= Beginning of Section =

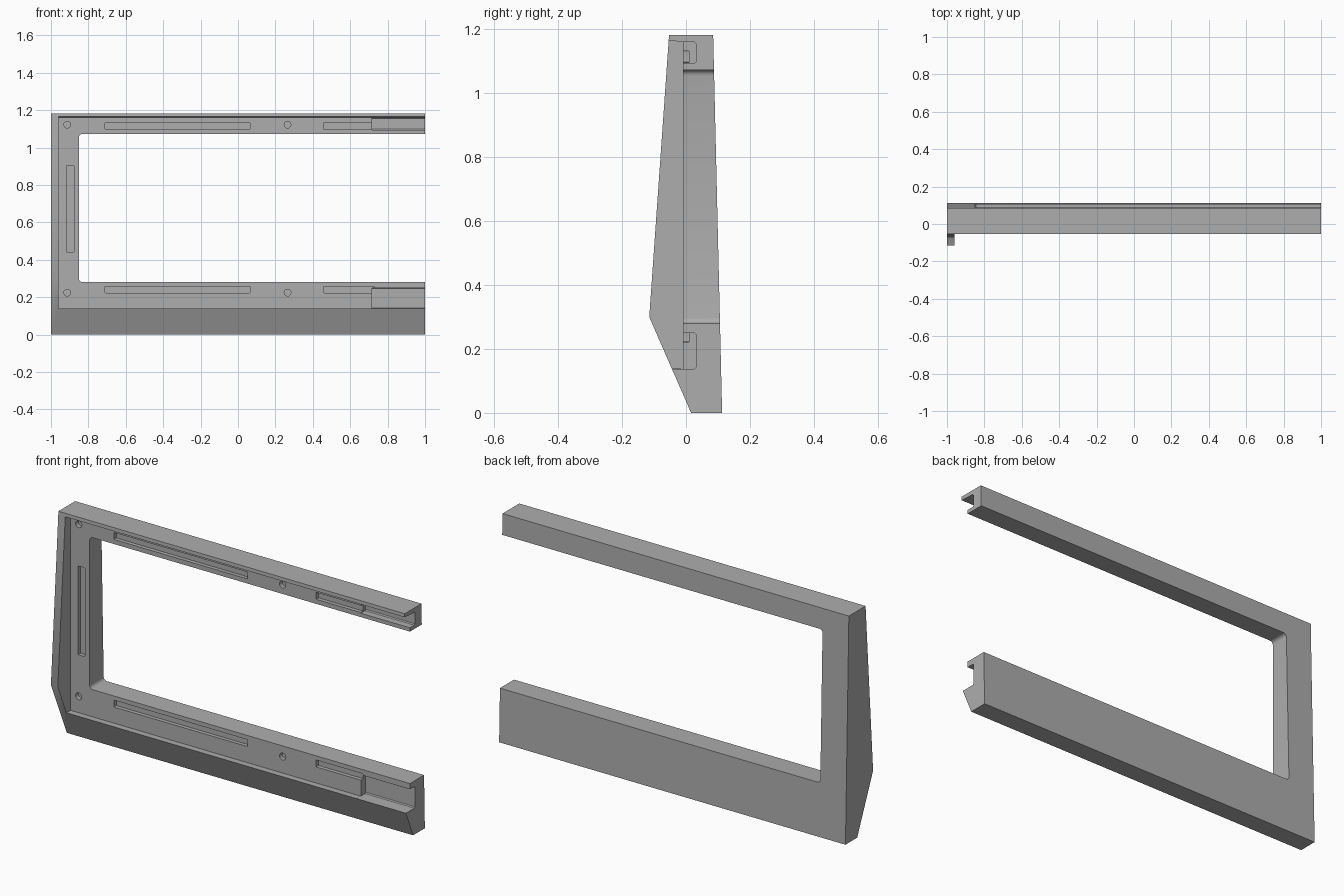
import bpy, bmesh, math
from mathutils import Vector

cube = bpy.data.objects.get("Cube")
if cube:
    bpy.data.objects.remove(cube, do_unlink=True)

grey = bpy.data.materials.new("mid grey")
grey.use_nodes = True
colour = (0.42, 0.42, 0.42, 1)
grey.diffuse_color = colour
grey.node_tree.nodes["Principled BSDF"].inputs["Base Color"].default_value = colour


def prism(name, points, direction):
    """Extrude a closed outline of 3D points along a direction."""
    bm = bmesh.new()
    face = bm.faces.new([bm.verts.new(p) for p in points])
    new = bmesh.ops.extrude_face_region(bm, geom=[face])["geom"]
    bmesh.ops.translate(bm, vec=Vector(direction),
                        verts=[g for g in new if isinstance(g, bmesh.types.BMVert)])
    bmesh.ops.recalc_face_normals(bm, faces=bm.faces)
    mesh = bpy.data.meshes.new(name)
    bm.to_mesh(mesh)
    bm.free()
    mesh.materials.append(grey)
    obj = bpy.data.objects.new(name, mesh)
    bpy.context.collection.objects.link(obj)
    return obj


def side_prism(name, profile, x0, x1):
    return prism(name, [(x0, y, z) for y, z in profile], (x1 - x0, 0, 0))


def front_box(name, x0, x1, z0, z1, y0, y1, radius=0.003):
    """Rounded rectangle seen from the front, cut from y0 to y1."""
    points = []
    for i, (x, z) in enumerate([(x1 - radius, z1 - radius), (x0 + radius, z1 - radius),
                                (x0 + radius, z0 + radius), (x1 - radius, z0 + radius)]):
        for step in range(5):
            a = math.radians(90) * (i + step / 4)
            points.append((x + radius * math.cos(a), y0, z + radius * math.sin(a)))
    return prism(name, points, (0, y1 - y0, 0))


def cut(target, cutter):
    mod = target.modifiers.new("cut", "BOOLEAN")
    mod.operation = "DIFFERENCE"
    mod.solver = "EXACT"
    mod.object = cutter
    bpy.context.view_layer.objects.active = target
    bpy.ops.object.modifier_apply(modifier=mod.name)
    bpy.data.objects.remove(cutter, do_unlink=True)


# Solid casing with a wedge-shaped side profile
frame = side_prism("bracket_frame", [(0.016, 0), (0.113, 0), (0.085, 1.183),
                                     (-0.053, 1.183), (-0.115, 0.3)], -1, 1)

# Front recess, leaving the end wall, top lip and lower ledge
FLOOR = -0.01
cut(frame, side_prism("recess", [(-0.2, 0.142), (FLOOR, 0.138), (FLOOR, 1.161),
                                 (-0.2, 1.178)], -0.96, 1.1))

# Open window through the whole casing
cut(frame, front_box("window", -0.85, 1.2, 0.28, 1.073, -0.3, 0.3, 0.018))

# Deeper pockets at the open ends of both arms
for z0, z1 in [(0.138, 0.25), (1.093, 1.161)]:
    cut(frame, side_prism("pocket", [(-0.04, z0), (0.026, z0), (0.031, z0 + 0.005),
                                     (0.031, z1 - 0.005), (0.026, z1), (-0.04, z1)],
                          0.716, 1.1))

# Shallow slots and round screw holes in the recess floor
for z in (0.24, 1.115):
    for x0, x1 in [(-0.71, 0.063), (0.458, 0.73)]:
        cut(frame, front_box("slot", x0, x1, z - 0.018, z + 0.018, -0.03, 0.01))
for z in (0.224, 1.122):
    for x in (-0.913, 0.265):
        cut(frame, front_box("hole", x - 0.018, x + 0.018, z - 0.018, z + 0.018,
                             -0.03, 0.012, 0.0179))
cut(frame, front_box("side_slot", -0.917, -0.878, 0.44, 0.903, -0.03, 0.01))

# Smooth the rounded corners while keeping edges crisp
bpy.ops.object.select_all(action="DESELECT")
frame.select_set(True)
bpy.context.view_layer.objects.active = frame
bpy.ops.object.shade_smooth_by_angle(angle=math.radians(30))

= End of Section =

▶ _WHAT THE TASK ASKS_: The answer is the line with "(-0.053, 1.183), (-0.115, 0.3)], -1, 1)" plus every line after it to the last line of the entries above, copied exactly and with no other lines.

▶ _EXPECTED ANSWER_:
                                     (-0.053, 1.183), (-0.115, 0.3)], -1, 1)

# Front recess, leaving the end wall, top lip and lower ledge
FLOOR = -0.01
cut(frame, side_prism("recess", [(-0.2, 0.142), (FLOOR, 0.138), (FLOOR, 1.161),
                                 (-0.2, 1.178)], -0.96, 1.1))

# Open window through the whole casing
cut(frame, front_box("window", -0.85, 1.2, 0.28, 1.073, -0.3, 0.3, 0.018))

# Deeper pockets at the open ends of both arms
for z0, z1 in [(0.138, 0.25), (1.093, 1.161)]:
    cut(frame, side_prism("pocket", [(-0.04, z0), (0.026, z0), (0.031, z0 + 0.005),
                                     (0.031, z1 - 0.005), (0.026, z1), (-0.04, z1)],
                          0.716, 1.1))

# Shallow slots and round screw holes in the recess floor
for z in (0.24, 1.115):
    for x0, x1 in [(-0.71, 0.063), (0.458, 0.73)]:
        cut(frame, front_box("slot", x0, x1, z - 0.018, z + 0.018, -0.03, 0.01))
for z in (0.224, 1.122):
    for x in (-0.913, 0.265):
        cut(frame, front_box("hole", x - 0.018, x + 0.018, z - 0.018, z + 0.018,
                             -0.03, 0.012, 0.0179))
cut(frame, front_box("side_slot", -0.917, -0.878, 0.44, 0.903, -0.03, 0.01))

# Smooth the rounded corners while keeping edges crisp
bpy.ops.object.select_all(action="DESELECT")
frame.select_set(True)
bpy.context.view_layer.objects.active = frame
bpy.ops.object.shade_smooth_by_angle(angle=math.radians(30))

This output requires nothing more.